Isuzu has set up a new fleet dealer programme and announced its largest-ever corporate deal, with 197 D-max pick-ups going to the Environment agency as the Japanese firm seeks to make the step into core fleet business.

“The D-max utility end of the range is more practical for fleet users, so it makes sense
to start to focus more on introducing those products to larger fleet operators that run pick-ups, such as utility firms and Government agencies, including the likes of the MoD and Environment agency,” Isuzu’s fleet operations manager alan able told
What Van? “They don’t want the cost of repairing colour-coded bumpers and alloy wheels, and with the D-max we’ve now got that, so we can go to them with a more suitable proposition that ticks the box without being over-specced.”

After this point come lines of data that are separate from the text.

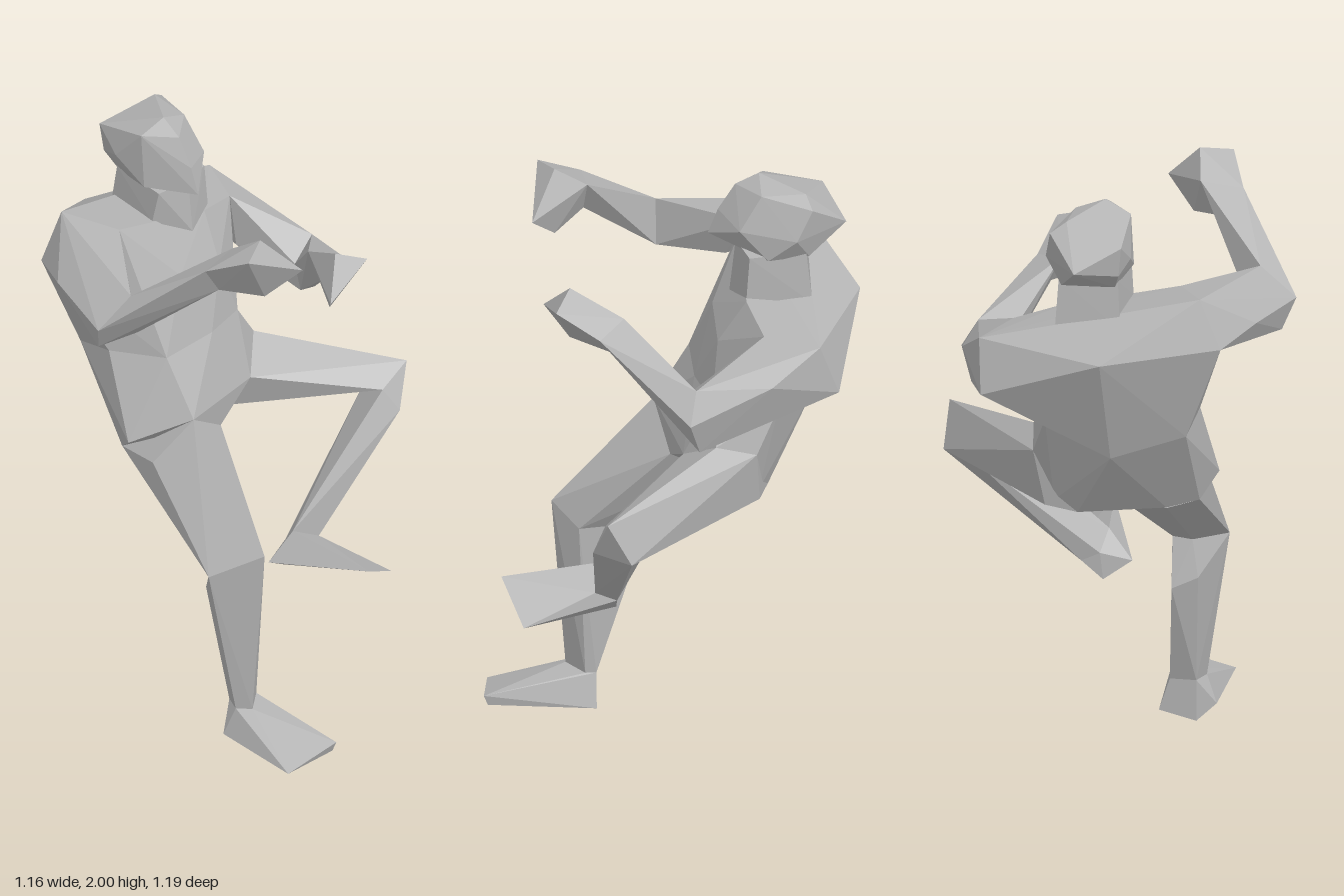
import * as THREE from 'three';
import { ConvexGeometry } from 'three/addons/geometries/ConvexGeometry.js';

// Joint rings: corner points shared by the neighbouring body parts
const rings = {
  neckTop: [[-.09, 1.77, -.22], [.02, 1.78, -.2], [.13, 1.77, -.24], [-.08, 1.78, -.42], [.11, 1.78, -.42]],
  neckBase: [[-.1, 1.66, -.24], [.02, 1.6, -.18], [.135, 1.63, -.23], [-.09, 1.62, -.44], [.12, 1.6, -.44]],
  waist: [[-.31, 1.28, -.22], [-.21, 1.28, -.06], [0, 1.28, -.07], [.16, 1.27, -.12], [.17, 1.28, -.18],
    [.17, 1.25, -.33], [-.06, 1.18, -.445], [-.29, 1.24, -.37]],
  pelvis: [[-.35, 1.01, -.09], [-.2, 1.095, .052], [-.035, .98, .005], [.13, 1.07, -.03], [.24, 1.15, -.13],
    [.22, 1.11, -.26], [.15, .95, -.27], [.07, .925, -.3], [-.2, .922, -.21], [-.3, .94, -.17]],

  rightShoulder: [[-.34, 1.73, -.405], [-.41, 1.57, -.424], [-.497, 1.6, -.26], [-.25, 1.7, -.235],
    [-.33, 1.54, -.18]],
  rightElbow: [[-.58, 1.58, .01], [-.54, 1.485, -.03], [-.46, 1.67, .035], [-.43, 1.52, .035]],
  rightWrist: [[-.365, 1.83, .275], [-.23, 1.85, .26], [-.3, 1.73, .27]],

  leftShoulder: [[.36, 1.57, -.455], [.345, 1.4, -.515], [.44, 1.47, -.3], [.28, 1.57, -.28], [.28, 1.4, -.25]],
  leftElbow: [[.487, 1.36, -.04], [.335, 1.4, -.04], [.45, 1.25, -.07], [.43, 1.46, -.06], [.36, 1.29, -.04]],
  leftWrist: [[.2, 1.6, .16], [.29, 1.57, .24], [.24, 1.5, .2]],

  rightHip: [[-.31, .95, -.02], [-.2, 1.095, .052], [-.035, .98, .005], [-.06, .93, -.2], [-.3, .94, -.17],
    [-.2, .92, -.21]],
  rightKnee: [[-.325, .65, .25], [-.2, .73, .375], [-.135, .66, .29], [-.2, .64, .36], [-.22, .655, .165],
    [-.155, .66, .17]],
  rightAnkle: [[-.245, .14, .29], [-.21, .14, .33], [-.135, .14, .27], [-.135, .14, .235], [-.22, .14, .235]],

  leftHip: [[.24, 1.15, -.13], [.13, 1.07, -.03], [-.03, .93, -.22], [.07, .925, -.3], [.18, .93, -.27],
    [.22, 1.11, -.26]],
  leftKnee: [[.57, 1.055, .226], [.577, .915, .15], [.46, .995, .23], [.49, .925, .1]],
  leftAnkle: [[.06, .645, .235], [.16, .59, .25], [.08, .58, .18], [.14, .55, .18]],
};

// Each part spans the rings it joins, plus its own extra corners
const parts = [
  ['head', [], [[-.1, 1.96, -.29], [-.016, 2, -.275], [.085, 1.975, -.42], [.08, 1.965, -.28], [-.02, 1.96, -.2],
    [-.1, 1.92, -.48], [.135, 1.94, -.44], [.04, 1.85, -.55], [-.09, 1.82, -.47], [.157, 1.84, -.39],
    [-.116, 1.85, -.39], [.1, 1.85, -.21], [.13, 1.76, -.3], [-.02, 1.87, -.145], [-.02, 1.785, -.113],
    [-.106, 1.78, -.27], [.1, 1.76, -.43], [-.07, 1.76, -.42]]],
  ['neck', ['neckTop', 'neckBase'], []],
  ['chest', ['waist'], [[-.34, 1.73, -.405], [-.25, 1.7, -.235], [-.41, 1.57, -.424], [-.05, 1.56, -.597],
    [.36, 1.57, -.455], [.345, 1.4, -.515], [.28, 1.57, -.28], [.12, 1.61, -.23], [-.25, 1.47, -.17],
    [-.08, 1.5, -.13], [.1, 1.46, -.14]]],
  ['abdomen', ['waist', 'pelvis'], []],

  ['rightUpperArm', ['rightShoulder', 'rightElbow'], []],
  ['rightForearm', ['rightElbow', 'rightWrist'], []],
  ['rightHand', ['rightWrist'], [[-.21, 1.92, .365], [-.31, 1.9, .415], [-.095, 1.79, .44], [-.19, 1.7, .365]]],
  ['leftUpperArm', ['leftShoulder', 'leftElbow'], []],
  ['leftForearm', ['leftElbow', 'leftWrist'], []],
  ['leftHand', ['leftWrist'], [[.155, 1.69, .33], [.057, 1.58, .41], [.25, 1.65, .377], [.13, 1.5, .33]]],

  ['rightThigh', ['rightHip', 'rightKnee'], []],
  ['rightShin', ['rightKnee', 'rightAnkle'], [[-.16, .5, .12], [-.24, .53, .15]]],
  ['rightFoot', ['rightAnkle'], [[-.29, .045, .575], [-.095, .085, .593], [-.1, .05, .58], [-.22, 0, .235],
    [-.1, .03, .235], [-.28, .05, .27]]],
  ['leftThigh', ['leftHip', 'leftKnee'], []],
  ['leftShin', ['leftKnee', 'leftAnkle'], [[.497, .92, .27]]],
  ['leftFoot', ['leftAnkle'], [[.095, .62, .545], [.257, .52, .48], [-.02, .55, .207], [.07, .49, .18]]],
];

export function createModel() {
  const group = new THREE.Group();
  group.name = 'kickingFigure';
  const grey = new THREE.MeshStandardMaterial({ color: 0xb4b4b4 });
  grey.name = 'plain grey';

  // Faceted body parts
  for (const [name, joints, extra] of parts) {
    const corners = [...joints.flatMap((j) => rings[j]), ...extra].map((p) => new THREE.Vector3(...p));
    const mesh = new THREE.Mesh(new ConvexGeometry(corners), grey);
    mesh.name = name;
    group.add(mesh);
  }
  return group;
}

Able said the fleet business will be “absolutely incremental growth” over the impressive 5500 registrations the D-max achieved in 2014, putting it third in class behind only the Toyota Hilux and Mitsubishi L200. “There is still some Toyota share we can nibble away at,” said able, who added there isn’t enough awareness of the towing weights of different pick-ups since Isuzu’s top-spec Blade model was launched with a 3.5t towing capability.

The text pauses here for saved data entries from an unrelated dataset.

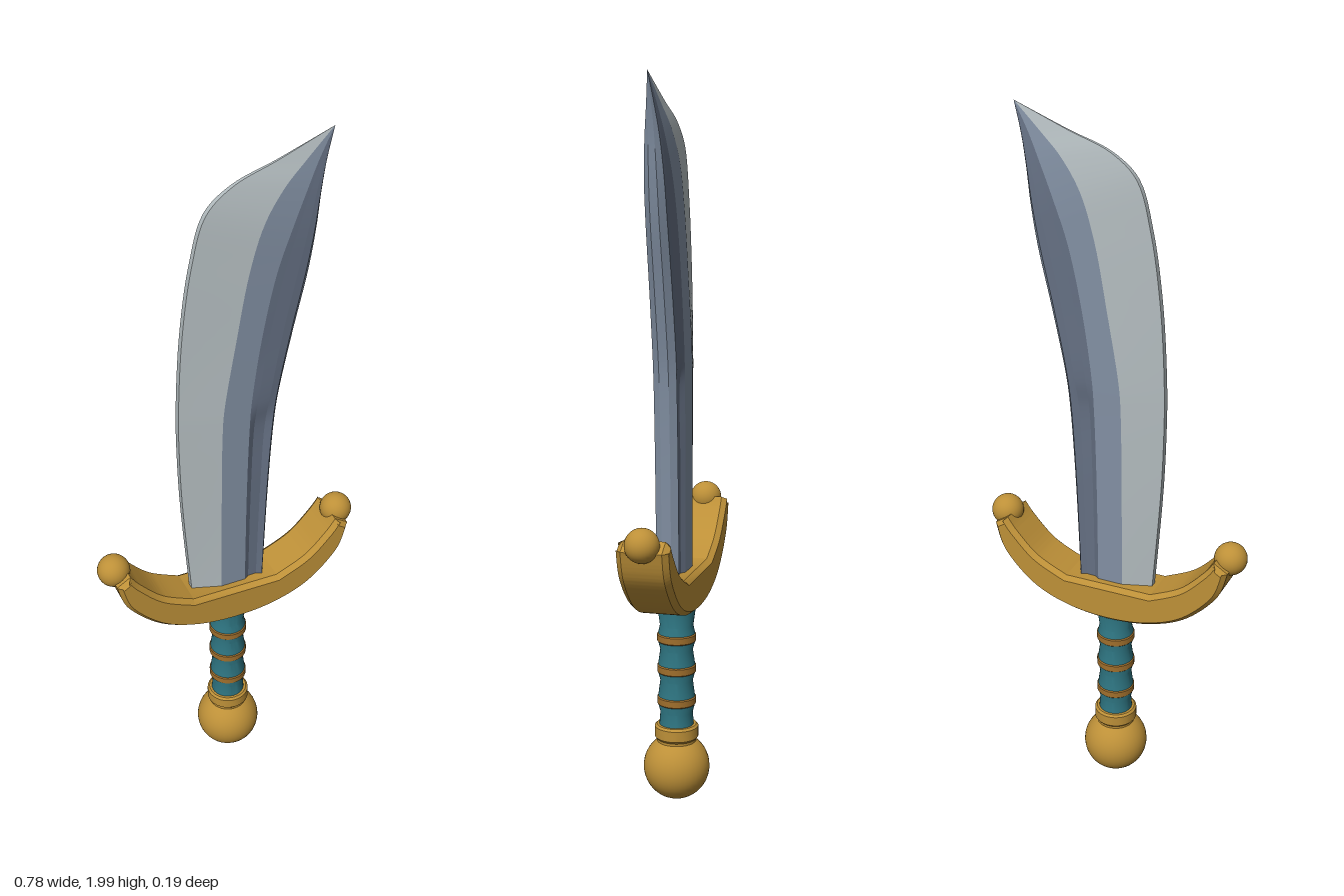
import * as THREE from 'three';
import { mergeGeometries, toCreasedNormals } from 'three/addons/utils/BufferGeometryUtils.js';

const mat = (name, color) => {
  const m = new THREE.MeshStandardMaterial({ color });
  m.name = name;
  return m;
};

// Blade stations: edge, bevel line, ridge line, spine (x, y each), thickness, groove depth
const STATIONS = [
  [-0.113, 0.62, -0.036, 0.62, 0.038, 0.62, 0.103, 0.62, 1, 1],
  [-0.14, 1.0, -0.034, 1.0, 0.042, 1.0, 0.118, 1.0, 1, 1],
  [-0.145, 1.2, -0.031, 1.2, 0.048, 1.2, 0.131, 1.2, 1, 1],
  [-0.144, 1.28, -0.026, 1.28, 0.053, 1.28, 0.141, 1.28, 1, 0],
  [-0.13, 1.5, 0.008, 1.48, 0.08, 1.47, 0.178, 1.46, 0.96, 0],
  [-0.1, 1.7, 0.045, 1.67, 0.12, 1.65, 0.217, 1.63, 0.9, 0],
  [-0.06, 1.83, 0.085, 1.79, 0.16, 1.76, 0.235, 1.74, 0.82, 0],
  [0.01, 1.89, 0.14, 1.87, 0.2, 1.85, 0.247, 1.84, 0.6, 0],
  [0.13, 1.935, 0.2, 1.925, 0.235, 1.92, 0.26, 1.915, 0.32, 0],
  [0.28, 1.995, 0.28, 1.995, 0.28, 1.995, 0.28, 1.995, 0, 0],
];

// Half cross-section from cutting edge to spine
function halfSection([lx, ly, bx, by, dx, dy, sx, sy, th, g]) {
  const between = (k, z) => [dx + (sx - dx) * k, dy + (sy - dy) * k, z * th];
  return [
    [lx, ly, 0.01 * th],
    [bx, by, 0.037 * th],
    [dx, dy, 0.036 * th],
    between(0.22, 0.035 - 0.009 * g),
    between(0.6, 0.034 - 0.009 * g),
    between(0.84, 0.032),
    between(1, 0.013),
  ];
}

// Smooth strip between two lengthwise curves, creased against its neighbours
function strip(a, b, steps = 54) {
  const pos = [], index = [];
  for (let i = 0; i <= steps; i++) {
    pos.push(...a.getPoint(i / steps).toArray(), ...b.getPoint(i / steps).toArray());
    const k = i * 2;
    if (i < steps) index.push(k, k + 1, k + 3, k, k + 3, k + 2);
  }
  const geo = new THREE.BufferGeometry();
  geo.setAttribute('position', new THREE.Float32BufferAttribute(pos, 3));
  geo.setIndex(index);
  geo.computeVertexNormals();
  return geo;
}

export function createModel() {
  const model = new THREE.Group();
  model.name = 'curvedSword';
  const gold = mat('gold', 0xbd9038);
  const bronze = mat('bronze binding', 0xa06f2c);
  const teal = mat('teal grip', 0x307986);
  const edgeSteel = mat('edge steel', 0xb2bbbe);
  const steel = mat('blue steel', 0x8290a3);
  const darkSteel = mat('dark steel', 0x657083);

  const add = (name, geo, material, x = 0, y = 0, z = 0) => {
    const mesh = new THREE.Mesh(geo, material);
    mesh.name = name;
    mesh.position.set(x, y, z);
    model.add(mesh);
    return mesh;
  };
  const lathe = (pts, seg = 32) =>
    toCreasedNormals(new THREE.LatheGeometry(pts.map((p) => new THREE.Vector2(...p)), seg), 0.5);

  // Blade: lengthwise curves run round the section, front face then back face
  const sections = STATIONS.map(halfSection);
  const curve = (j, side) =>
    new THREE.CatmullRomCurve3(sections.map((s) => new THREE.Vector3(s[j][0], s[j][1], s[j][2] * side)));
  const front = [0, 1, 2, 3, 4, 5, 6].map((j) => curve(j, 1));
  const back = [6, 5, 4, 3, 2, 1, 0].map((j) => curve(j, -1));
  const ring = [...front, ...back];
  const bands = ring.map((c, i) => strip(c, ring[(i + 1) % ring.length]));
  const pick = (ids) => mergeGeometries(ids.map((i) => bands[i]));
  add('bladeEdge', pick([0, 12, 13]), edgeSteel);
  add('bladeFlatAndSpine', pick([1, 5, 6, 7, 11]), steel);
  add('bladeRearAndGroove', pick([2, 3, 4, 8, 9, 10]), darkSteel);

  // Crescent guard with chamfered faces
  const outer = [[0.355, 0.8], [0.325, 0.715], [0.235, 0.625], [0.125, 0.579], [0, 0.565]];
  const inner = [[0.13, 0.678], [0.22, 0.722], [0.285, 0.785], [0.315, 0.825]];
  const mirror = (pts) => pts.map(([x, y]) => [-x, y]);
  const vec = (pts) => pts.map((p) => new THREE.Vector2(...p));
  const shape = new THREE.Shape();
  shape.moveTo(0.355, 0.8);
  shape.splineThru(vec([...outer.slice(1), ...mirror(outer.slice(0, 4)).reverse()]));
  shape.lineTo(-0.315, 0.825);
  shape.splineThru(vec(mirror(inner).reverse().slice(1)));
  shape.lineTo(0.13, 0.678);
  shape.splineThru(vec(inner.slice(1)));
  shape.closePath();
  const guard = new THREE.ExtrudeGeometry(shape, {
    depth: 0.11, bevelThickness: 0.015, bevelSize: 0.012, bevelOffset: -0.012,
    bevelSegments: 1, curveSegments: 24,
  });
  guard.translate(0, 0, -0.055);
  add('guard', toCreasedNormals(guard, 0.5), gold);
  for (const s of [1, -1]) {
    add(s > 0 ? 'leftGuardBall' : 'rightGuardBall', new THREE.SphereGeometry(0.046, 28, 18), gold, s * 0.344, 0.818);
  }

  // Grip, swelling towards each binding
  const bindings = [0.297, 0.39, 0.48];
  const grip = [[0.05, 0.21]];
  for (const y of bindings) grip.push([0.046, y - 0.035], [0.052, y - 0.013], [0.052, y + 0.013]);
  grip.push([0.047, 0.515], [0.056, 0.58]);
  add('grip', lathe(grip), teal);
  bindings.forEach((y, i) =>
    add(`gripBinding${i + 1}`, lathe([[0.05, y - 0.014], [0.055, y - 0.009], [0.055, y + 0.009], [0.05, y + 0.014]]), bronze));

  // Collar and pommel
  add('collar', lathe([[0, 0.16], [0.055, 0.165], [0.056, 0.183], [0.062, 0.19], [0.062, 0.22], [0.056, 0.226], [0, 0.226]]), gold);
  add('pommel', new THREE.SphereGeometry(0.094, 36, 24), gold, 0, 0.1);

  return model;
}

“Because ourselves and the Ford Ranger can tow 3.5t, a lot of fleet customers have the perception that all can do that, and there’s duty of care education [needed] that, actually, things like the Hilux can’t, and they shouldn’t be putting employees in a situation where they are breaking the law.”

The fleet mix is expected to be dominated by double cab models, with able ordering 50 extended cab and 25 single cab vehicles for every 100 double cabs. He said the firm has also witnessed increased interest in the likes of platform cabs based on the single cab layout.